[Plain-text document sources]
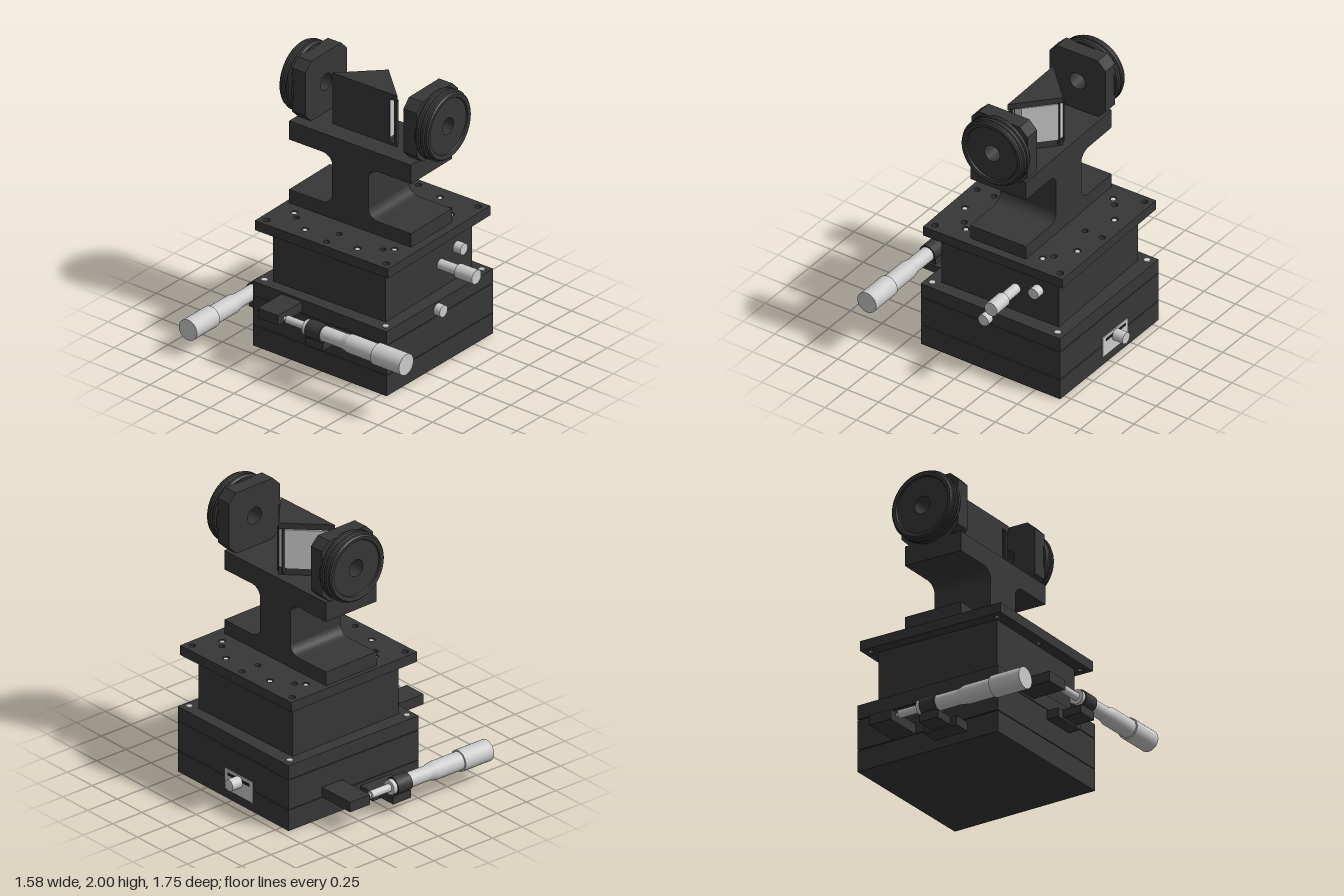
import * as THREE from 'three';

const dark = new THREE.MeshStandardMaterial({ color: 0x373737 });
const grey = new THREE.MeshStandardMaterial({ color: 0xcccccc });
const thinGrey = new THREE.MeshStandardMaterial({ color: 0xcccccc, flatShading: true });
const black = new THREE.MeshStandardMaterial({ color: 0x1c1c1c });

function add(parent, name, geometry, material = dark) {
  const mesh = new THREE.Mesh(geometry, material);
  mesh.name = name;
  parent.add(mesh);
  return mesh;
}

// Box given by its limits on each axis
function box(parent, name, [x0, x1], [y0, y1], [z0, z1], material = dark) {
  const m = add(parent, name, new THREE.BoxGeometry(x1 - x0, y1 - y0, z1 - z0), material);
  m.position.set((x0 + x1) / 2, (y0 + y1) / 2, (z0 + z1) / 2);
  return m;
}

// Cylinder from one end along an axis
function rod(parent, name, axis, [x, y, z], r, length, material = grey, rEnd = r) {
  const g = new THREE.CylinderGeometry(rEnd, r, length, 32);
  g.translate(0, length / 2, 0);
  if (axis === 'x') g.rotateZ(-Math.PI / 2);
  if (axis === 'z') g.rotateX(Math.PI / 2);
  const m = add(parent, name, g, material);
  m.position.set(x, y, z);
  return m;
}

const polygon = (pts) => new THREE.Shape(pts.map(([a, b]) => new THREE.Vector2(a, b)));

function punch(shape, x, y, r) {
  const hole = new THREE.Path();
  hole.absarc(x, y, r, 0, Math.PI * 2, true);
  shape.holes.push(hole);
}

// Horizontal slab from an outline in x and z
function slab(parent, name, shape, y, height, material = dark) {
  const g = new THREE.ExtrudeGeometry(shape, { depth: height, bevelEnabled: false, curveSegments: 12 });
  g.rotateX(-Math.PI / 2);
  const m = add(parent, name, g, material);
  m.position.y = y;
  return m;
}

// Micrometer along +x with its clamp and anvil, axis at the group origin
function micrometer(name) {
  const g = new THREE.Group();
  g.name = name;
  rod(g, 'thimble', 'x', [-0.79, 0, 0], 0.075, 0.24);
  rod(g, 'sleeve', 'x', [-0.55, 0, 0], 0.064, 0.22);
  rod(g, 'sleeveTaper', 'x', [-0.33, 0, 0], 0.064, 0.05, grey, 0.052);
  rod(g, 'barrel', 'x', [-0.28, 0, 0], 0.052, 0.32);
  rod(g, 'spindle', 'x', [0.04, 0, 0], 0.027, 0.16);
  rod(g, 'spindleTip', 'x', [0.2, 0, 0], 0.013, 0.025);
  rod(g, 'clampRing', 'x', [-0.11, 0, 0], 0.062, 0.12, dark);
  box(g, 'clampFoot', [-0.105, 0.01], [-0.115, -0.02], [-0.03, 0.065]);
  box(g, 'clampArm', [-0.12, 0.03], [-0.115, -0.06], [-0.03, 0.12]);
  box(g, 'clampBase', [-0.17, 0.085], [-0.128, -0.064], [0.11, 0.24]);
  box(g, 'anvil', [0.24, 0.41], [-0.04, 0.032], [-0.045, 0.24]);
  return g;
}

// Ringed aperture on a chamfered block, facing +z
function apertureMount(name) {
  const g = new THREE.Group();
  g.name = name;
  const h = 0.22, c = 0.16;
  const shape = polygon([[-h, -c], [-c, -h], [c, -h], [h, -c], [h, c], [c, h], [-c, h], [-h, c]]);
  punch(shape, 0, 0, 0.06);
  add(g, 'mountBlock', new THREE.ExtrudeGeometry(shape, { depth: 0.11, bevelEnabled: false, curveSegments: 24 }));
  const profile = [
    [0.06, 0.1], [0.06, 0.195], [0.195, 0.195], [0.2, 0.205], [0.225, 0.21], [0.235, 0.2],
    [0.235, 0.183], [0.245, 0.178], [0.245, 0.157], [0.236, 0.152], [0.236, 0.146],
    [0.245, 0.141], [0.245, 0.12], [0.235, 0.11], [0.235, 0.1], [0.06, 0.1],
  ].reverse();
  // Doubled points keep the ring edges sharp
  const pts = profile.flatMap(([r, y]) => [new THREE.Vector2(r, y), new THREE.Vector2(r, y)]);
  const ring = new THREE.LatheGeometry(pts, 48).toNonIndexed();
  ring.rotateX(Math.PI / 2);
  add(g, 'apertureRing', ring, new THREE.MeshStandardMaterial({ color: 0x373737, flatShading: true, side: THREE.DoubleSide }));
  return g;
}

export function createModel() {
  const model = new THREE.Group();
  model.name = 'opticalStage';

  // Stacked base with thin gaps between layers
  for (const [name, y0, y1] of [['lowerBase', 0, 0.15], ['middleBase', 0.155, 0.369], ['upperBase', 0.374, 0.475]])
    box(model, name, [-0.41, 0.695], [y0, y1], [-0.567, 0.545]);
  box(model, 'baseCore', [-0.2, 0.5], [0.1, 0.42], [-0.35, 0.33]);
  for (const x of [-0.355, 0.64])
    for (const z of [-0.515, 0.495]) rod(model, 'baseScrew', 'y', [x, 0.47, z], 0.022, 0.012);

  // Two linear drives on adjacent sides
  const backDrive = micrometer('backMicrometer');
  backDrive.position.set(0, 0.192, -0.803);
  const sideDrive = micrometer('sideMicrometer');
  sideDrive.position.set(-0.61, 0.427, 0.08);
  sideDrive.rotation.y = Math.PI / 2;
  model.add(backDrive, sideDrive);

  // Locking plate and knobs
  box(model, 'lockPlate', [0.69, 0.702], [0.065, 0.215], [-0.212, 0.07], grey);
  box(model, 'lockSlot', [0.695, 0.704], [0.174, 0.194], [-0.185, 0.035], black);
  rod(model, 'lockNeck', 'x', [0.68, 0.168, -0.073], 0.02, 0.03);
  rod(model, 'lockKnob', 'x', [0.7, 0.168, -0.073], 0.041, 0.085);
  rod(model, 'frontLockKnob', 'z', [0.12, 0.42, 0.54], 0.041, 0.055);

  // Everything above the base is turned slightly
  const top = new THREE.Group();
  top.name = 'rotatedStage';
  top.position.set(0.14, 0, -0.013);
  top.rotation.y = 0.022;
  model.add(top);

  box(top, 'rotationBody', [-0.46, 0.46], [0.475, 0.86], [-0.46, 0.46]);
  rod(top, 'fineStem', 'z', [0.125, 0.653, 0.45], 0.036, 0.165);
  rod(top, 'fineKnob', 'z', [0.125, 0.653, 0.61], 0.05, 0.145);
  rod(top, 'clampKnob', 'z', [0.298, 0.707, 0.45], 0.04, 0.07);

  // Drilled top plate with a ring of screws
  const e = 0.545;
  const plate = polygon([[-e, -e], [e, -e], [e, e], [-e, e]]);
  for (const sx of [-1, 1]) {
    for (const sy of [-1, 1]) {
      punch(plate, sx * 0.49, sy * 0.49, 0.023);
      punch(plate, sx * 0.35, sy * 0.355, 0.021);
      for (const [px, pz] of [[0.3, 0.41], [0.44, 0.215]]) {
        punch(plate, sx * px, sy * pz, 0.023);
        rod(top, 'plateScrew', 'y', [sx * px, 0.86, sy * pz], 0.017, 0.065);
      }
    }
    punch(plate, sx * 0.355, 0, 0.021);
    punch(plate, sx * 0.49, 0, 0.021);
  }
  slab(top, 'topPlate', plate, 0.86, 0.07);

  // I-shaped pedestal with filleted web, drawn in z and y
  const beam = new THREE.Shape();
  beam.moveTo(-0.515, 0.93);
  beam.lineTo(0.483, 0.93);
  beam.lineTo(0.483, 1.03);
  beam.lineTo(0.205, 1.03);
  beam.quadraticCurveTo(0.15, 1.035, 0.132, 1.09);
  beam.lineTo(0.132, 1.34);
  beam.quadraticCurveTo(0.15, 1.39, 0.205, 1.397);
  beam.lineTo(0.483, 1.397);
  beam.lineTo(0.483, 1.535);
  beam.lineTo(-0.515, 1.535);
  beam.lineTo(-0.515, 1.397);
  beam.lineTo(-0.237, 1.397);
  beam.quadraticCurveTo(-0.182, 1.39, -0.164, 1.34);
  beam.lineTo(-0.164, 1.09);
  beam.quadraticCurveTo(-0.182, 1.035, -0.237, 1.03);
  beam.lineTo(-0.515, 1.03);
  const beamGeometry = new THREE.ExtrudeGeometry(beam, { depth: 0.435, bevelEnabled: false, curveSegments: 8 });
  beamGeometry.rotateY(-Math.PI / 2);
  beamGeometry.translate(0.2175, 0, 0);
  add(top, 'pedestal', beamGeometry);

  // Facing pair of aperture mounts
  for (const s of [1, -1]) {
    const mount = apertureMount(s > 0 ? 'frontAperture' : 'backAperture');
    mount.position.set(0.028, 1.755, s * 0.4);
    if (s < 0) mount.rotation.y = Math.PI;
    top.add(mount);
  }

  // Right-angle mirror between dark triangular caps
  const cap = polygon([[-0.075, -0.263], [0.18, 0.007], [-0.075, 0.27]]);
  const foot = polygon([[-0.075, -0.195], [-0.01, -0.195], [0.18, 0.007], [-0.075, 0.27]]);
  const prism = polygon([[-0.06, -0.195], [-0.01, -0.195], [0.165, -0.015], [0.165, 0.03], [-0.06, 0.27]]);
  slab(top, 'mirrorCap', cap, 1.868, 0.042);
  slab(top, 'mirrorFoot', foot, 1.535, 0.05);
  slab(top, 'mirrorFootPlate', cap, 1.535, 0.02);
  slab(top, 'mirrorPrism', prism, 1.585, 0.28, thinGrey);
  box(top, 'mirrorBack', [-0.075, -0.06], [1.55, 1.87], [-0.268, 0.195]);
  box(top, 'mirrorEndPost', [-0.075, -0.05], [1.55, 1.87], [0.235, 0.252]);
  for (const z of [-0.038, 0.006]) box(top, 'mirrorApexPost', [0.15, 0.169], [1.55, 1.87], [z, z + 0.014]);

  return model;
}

> **Work task**:
Reproduce only the lines of the records from the start up to and including the line that holds "const m = add(parent, name, new"; do not carry over any picture.

> **Result of the task**:
import * as THREE from 'three';

const dark = new THREE.MeshStandardMaterial({ color: 0x373737 });
const grey = new THREE.MeshStandardMaterial({ color: 0xcccccc });
const thinGrey = new THREE.MeshStandardMaterial({ color: 0xcccccc, flatShading: true });
const black = new THREE.MeshStandardMaterial({ color: 0x1c1c1c });

function add(parent, name, geometry, material = dark) {
  const mesh = new THREE.Mesh(geometry, material);
  mesh.name = name;
  parent.add(mesh);
  return mesh;
}

// Box given by its limits on each axis
function box(parent, name, [x0, x1], [y0, y1], [z0, z1], material = dark) {
  const m = add(parent, name, new THREE.BoxGeometry(x1 - x0, y1 - y0, z1 - z0), material);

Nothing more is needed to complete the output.